When the lovely Katya from ‘Into the quick sands we go’ got in touch about writing a guest post from Writing from the Tub, I was so excited to see what she came up with. If you haven’t read her brilliant blog about writing, life and motivation then you’re seriously missing out, so make sure you head over to read her latest post. You’ll thank me, I promise. If you prefer your blog updates via the medium of Facebook, here you go.
Today’s fantastic post talks about how writing fits into the reality of life and that reaching your destination isn’t always smooth sailing. It’s something so many of us can relate to, so if you’re looking for a virtual kick up the rump to nail your writing goals this year, read on…
When I was 19, I had it all figured out. I would move to England to study business at university, but I had a secret plan – I would write novels, and achieve literary self-sufficiency by the time graduation rolls around. I was sure I would be the next Hannah Moskowitz. After all, look at the stuff that got published! I’d be Queen of the Pen in no time.
19-year-old me had a lot of opinions. She was also not shy to make them known on the Internet.
Unfortunately, life throws curveballs at you all the time, and the more fixed you are on one vision, the later you notice it. Sometimes, you might not even see it before it smacks you in the face.
I wrote a novel. I tried to edit it and failed. I wrote another and failed to edit it, too. I wrote a third. I got depressed. I got blocked. Nothing I put down on the page felt right. Before I knew it, I was in the final year of a degree I hated, and with job prospects bleaker than the world of Mistborn. I howled and raged, and cried in various professors’ offices (sorry, guys!) Nothing could make it better – I could not go back to my writing. I felt like my life was over.
Then, once I exhausted myself howling, and raging, and crying, the school counsellor said something to me, something that stuck with me to this day:
“Perhaps it would be helpful for you to think of it as going towards writing, rather than back to it.”
I nodded and sniffed and wiped my eyes. But it took another year, a crush, half a dozen lost friendships, and a broken heart for me to figure out the meaning of her words. Being static is simply not in our nature – people change. I might have loved my younger self for her confidence and her productivity, but the truth of the matter is that she grew up and had to find new ways to approach her writing.
Here’s the hard truth I had to get used to: We all have a dream, and for most of us, the route to that dream will not be straightforward. There’s no way to know what comes around the bend. You could be heading to a golden meadow. You could be walking into a pack of wolves. Maybe you’ll have to revise your dream. Maybe your dream won’t look anything like you imagined it. Maybe it would, but you’d find you only liked it in theory, not in practice.
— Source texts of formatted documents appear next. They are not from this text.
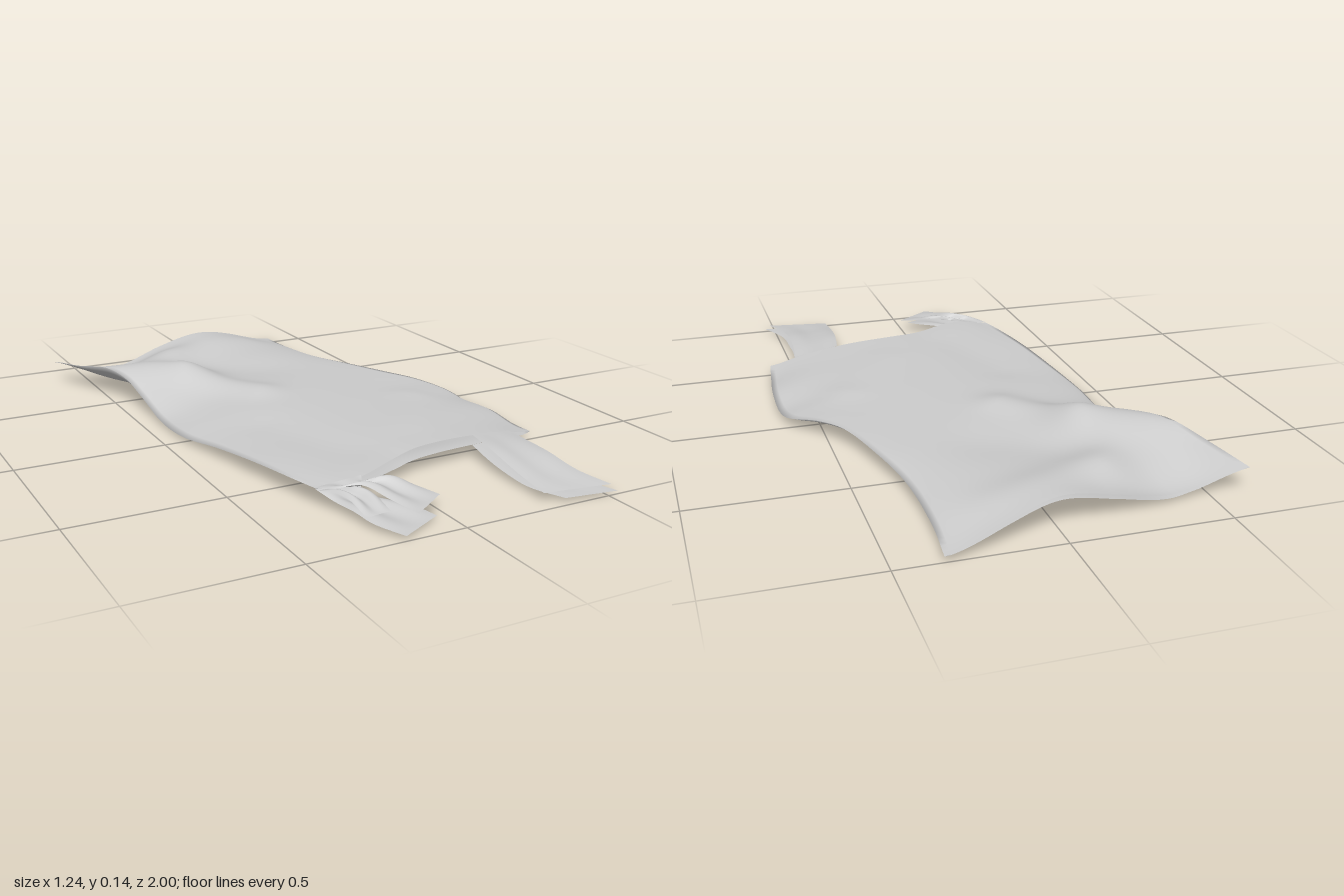
import * as THREE from 'three';
import { ParametricGeometry } from 'three/addons/geometries/ParametricGeometry.js';

const cloth = new THREE.MeshStandardMaterial({ color: 0xcccccc, roughness: 0.9, side: THREE.DoubleSide });
const curve = (pts) => new THREE.CatmullRomCurve3(pts.map(([x, y, z]) => new THREE.Vector3(x, y, z)));
const { lerp, clamp } = THREE.MathUtils;

// Outline of the garment lying flat, as x, y, z
const leftSide = curve([[-0.62, 0.08, -0.86], [-0.57, 0.1, -0.7], [-0.51, 0.122, -0.55], [-0.475, 0.105, -0.45],
  [-0.455, 0.065, -0.35], [-0.44, 0.015, -0.2], [-0.435, 0.018, 0], [-0.4, 0.04, 0.2], [-0.365, 0.055, 0.4],
  [-0.325, 0.06, 0.6], [-0.305, 0.06, 0.68]]);
const rightSide = curve([[0.355, 0.02, -1], [0.345, 0.03, -0.85], [0.355, 0.045, -0.6], [0.4, 0.06, -0.4],
  [0.465, 0.068, -0.2], [0.53, 0.06, -0.1], [0.6, 0.035, 0], [0.617, 0.018, 0.1], [0.618, 0.028, 0.25],
  [0.602, 0.025, 0.4], [0.588, 0.035, 0.51]]);
const hem = curve([[-0.62, 0.08, -0.86], [-0.5, 0.025, -0.845], [-0.38, 0.02, -0.86], [-0.18, 0.075, -0.9],
  [0, 0.11, -0.92], [0.15, 0.09, -0.955], [0.355, 0.02, -1]]);
const neckline = curve([[-0.305, 0.06, 0.68], [-0.24, 0.078, 0.695], [-0.16, 0.08, 0.69], [0, 0.075, 0.61],
  [0.1, 0.08, 0.575], [0.33, 0.078, 0.545], [0.49, 0.065, 0.525], [0.588, 0.035, 0.51]]);

// Folds: x1, z1, x2, z2, width, height
const folds = [
  [-0.48, -0.5, -0.28, -0.43, 0.13, 0.07], [-0.26, -0.38, -0.08, -0.18, 0.08, 0.02],
  [-0.34, -0.58, -0.22, -0.74, 0.1, 0.015], [-0.2, -0.76, 0.14, -0.88, 0.12, 0.03],
  [-0.1, -0.5, 0.05, -0.45, 0.14, -0.012], [0.5, -0.06, 0.42, 0.08, 0.09, 0.008],
  [0.38, 0.1, 0.2, 0.38, 0.09, 0.006], [-0.2, 0.15, -0.1, 0.5, 0.1, -0.008],
];
function foldHeight(x, z) {
  let h = 0.078;
  for (const [ax, az, bx, bz, w, amp] of folds) {
    const dx = bx - ax, dz = bz - az;
    const t = clamp(((x - ax) * dx + (z - az) * dz) / (dx * dx + dz * dz), 0, 1);
    const d2 = (x - ax - dx * t) ** 2 + (z - az - dz * t) ** 2;
    h += amp * Math.exp(-d2 / (w * w));
  }
  return h;
}

// Blend the four outline curves, then lift the layer to its own height
function bodyPoint(u, v, upper, target) {
  const a = leftSide.getPointAt(v), b = rightSide.getPointAt(v);
  const c = hem.getPointAt(u), d = neckline.getPointAt(u);
  const mix = (k) => {
    const corners = (1 - v) * lerp(hem.points[0][k], hem.points.at(-1)[k], u)
      + v * lerp(neckline.points[0][k], neckline.points.at(-1)[k], u);
    return lerp(a[k], b[k], u) + lerp(c[k], d[k], v) - corners;
  };
  const x = mix('x');
  const z = mix('z') + (upper ? 0 : 0.01 * v ** 8 * Math.sin(Math.PI * u));
  const nearHem = Math.exp(-((v / (upper ? 0.09 : 0.16)) ** 2));
  const nearNeck = Math.exp(-(((1 - v) / 0.1) ** 2));
  const gap = upper ? 0 : 1;
  let y = upper ? foldHeight(x, z) : 0.005 + 0.003 * Math.sin(9 * x + 5 * z);
  y = lerp(y, Math.max(0.005, c.y - 0.014 * gap), nearHem);
  y = lerp(y, d.y - 0.033 * gap, nearNeck);
  const s = Math.max(0, 4 * u * (1 - u)) ** 0.65;
  target.set(x, lerp(lerp(a.y, b.y, u), y, s), z);
}

// Ribbon between two edge curves, with lengthwise pleats
function ribbon(rows, pleat, upper) {
  const l = curve(rows.map(([lx, lz, , , y]) => [lx, y, lz]));
  const r = curve(rows.map(([, , rx, rz, y, ry = y]) => [rx, ry, rz]));
  return new ParametricGeometry((u, v, target) => {
    const k = upper ? 1 - u : u;
    target.lerpVectors(l.getPoint(v), r.getPoint(v), k);
    target.y += pleat * Math.sin(k * Math.PI * 3) * Math.sin(Math.PI * v);
  }, 14, 18);
}

export function createModel() {
  const group = new THREE.Group();
  const add = (name, geometry) => {
    const mesh = new THREE.Mesh(geometry, cloth);
    mesh.name = name;
    group.add(mesh);
  };

  // Two body layers joined along the side seams, open at hem and neck
  add('upperBody', new ParametricGeometry((u, v, t) => bodyPoint(1 - u, v, true, t), 48, 64));
  add('lowerBody', new ParametricGeometry((u, v, t) => bodyPoint(u, v, false, t), 48, 64));

  // Straight strap
  add('leftStrapUpper', ribbon([[0.33, 0.543, 0.492, 0.522, 0.076, 0.056], [0.313, 0.66, 0.482, 0.63, 0.072, 0.06],
    [0.304, 0.76, 0.48, 0.74, 0.058], [0.3, 0.86, 0.486, 0.87, 0.042], [0.3, 0.95, 0.52, 0.985, 0.03]], 0.003, true));
  add('leftStrapLower', ribbon([[0.33, 0.548, 0.492, 0.525, 0.042, 0.035], [0.315, 0.66, 0.482, 0.63, 0.03],
    [0.308, 0.76, 0.48, 0.74, 0.022], [0.312, 0.87, 0.486, 0.87, 0.016], [0.36, 0.975, 0.535, 1, 0.012]], 0.002, false));

  // Crumpled strap, gathered and turned aside
  add('rightStrapUpper', ribbon([[-0.305, 0.68, -0.16, 0.69, 0.062, 0.078], [-0.265, 0.73, -0.17, 0.725, 0.07],
    [-0.2, 0.765, -0.085, 0.745, 0.08], [-0.16, 0.85, -0.04, 0.79, 0.062], [-0.12, 0.94, 0.008, 0.85, 0.045]], 0.008, true));
  add('rightStrapLower', ribbon([[-0.305, 0.68, -0.16, 0.69, 0.058, 0.045], [-0.275, 0.735, -0.17, 0.725, 0.035],
    [-0.255, 0.82, -0.12, 0.79, 0.03], [-0.24, 0.9, -0.07, 0.85, 0.022], [-0.19, 0.99, -0.04, 0.91, 0.012]], 0.006, false));
  add('rightStrapFold', ribbon([[-0.3, 0.69, -0.22, 0.69, 0.055], [-0.275, 0.735, -0.2, 0.73, 0.06],
    [-0.255, 0.79, -0.17, 0.77, 0.055], [-0.245, 0.87, -0.16, 0.86, 0.03]], 0.01, true));
  return group;
}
The only thing I could “do” about all this (and even there, it’s doubtful to what extent this is a conscious decision) is make up my own mind about how I’d act. Would I keep on weeping? Would I enjoy the scenery (and the endorphins, because: a pack of wolves)? Would I complain to everyone who listens?
Would I keep on walking?
I’ve no idea where you are right now, or what your dream looks like. But here’s what I’ve done, and plan to keep on doing, in order to stay sane:
– Kick ass in everything I do. There’s no “day job”, or “real job”. There’s no occupation that’s “higher” than another. I put the same effort into my academic work as I do in my writing. I’m passionate about both. I’m professional in both. And I allow myself to make mistakes and learn.
– I’m enjoying editing. It’s easier when you accept you have to make changes, and that you’re allowed to make mistakes.
– I do things other than writing. It has made for a vastly better social life.
– I help others. I’m not hogging my own time, and I genuinely like seeing others make progress. Comparing yourself to another person is kryptonite – as any book on writing will tell you. Genuinely wishing someone well is an antidote.
– I experiment with form and genre. For example, a friend of mine and I exchange postcards with short stories written on the back. I’m also drawing again. I write essays. I volunteer to guest post more. 😉 There’s a whole world out there other than novels.
– And I embrace calling myself a writer. Because, really – if not me, then who else?
Most of all, I arm myself with patience. And a kickass pair of walking boots.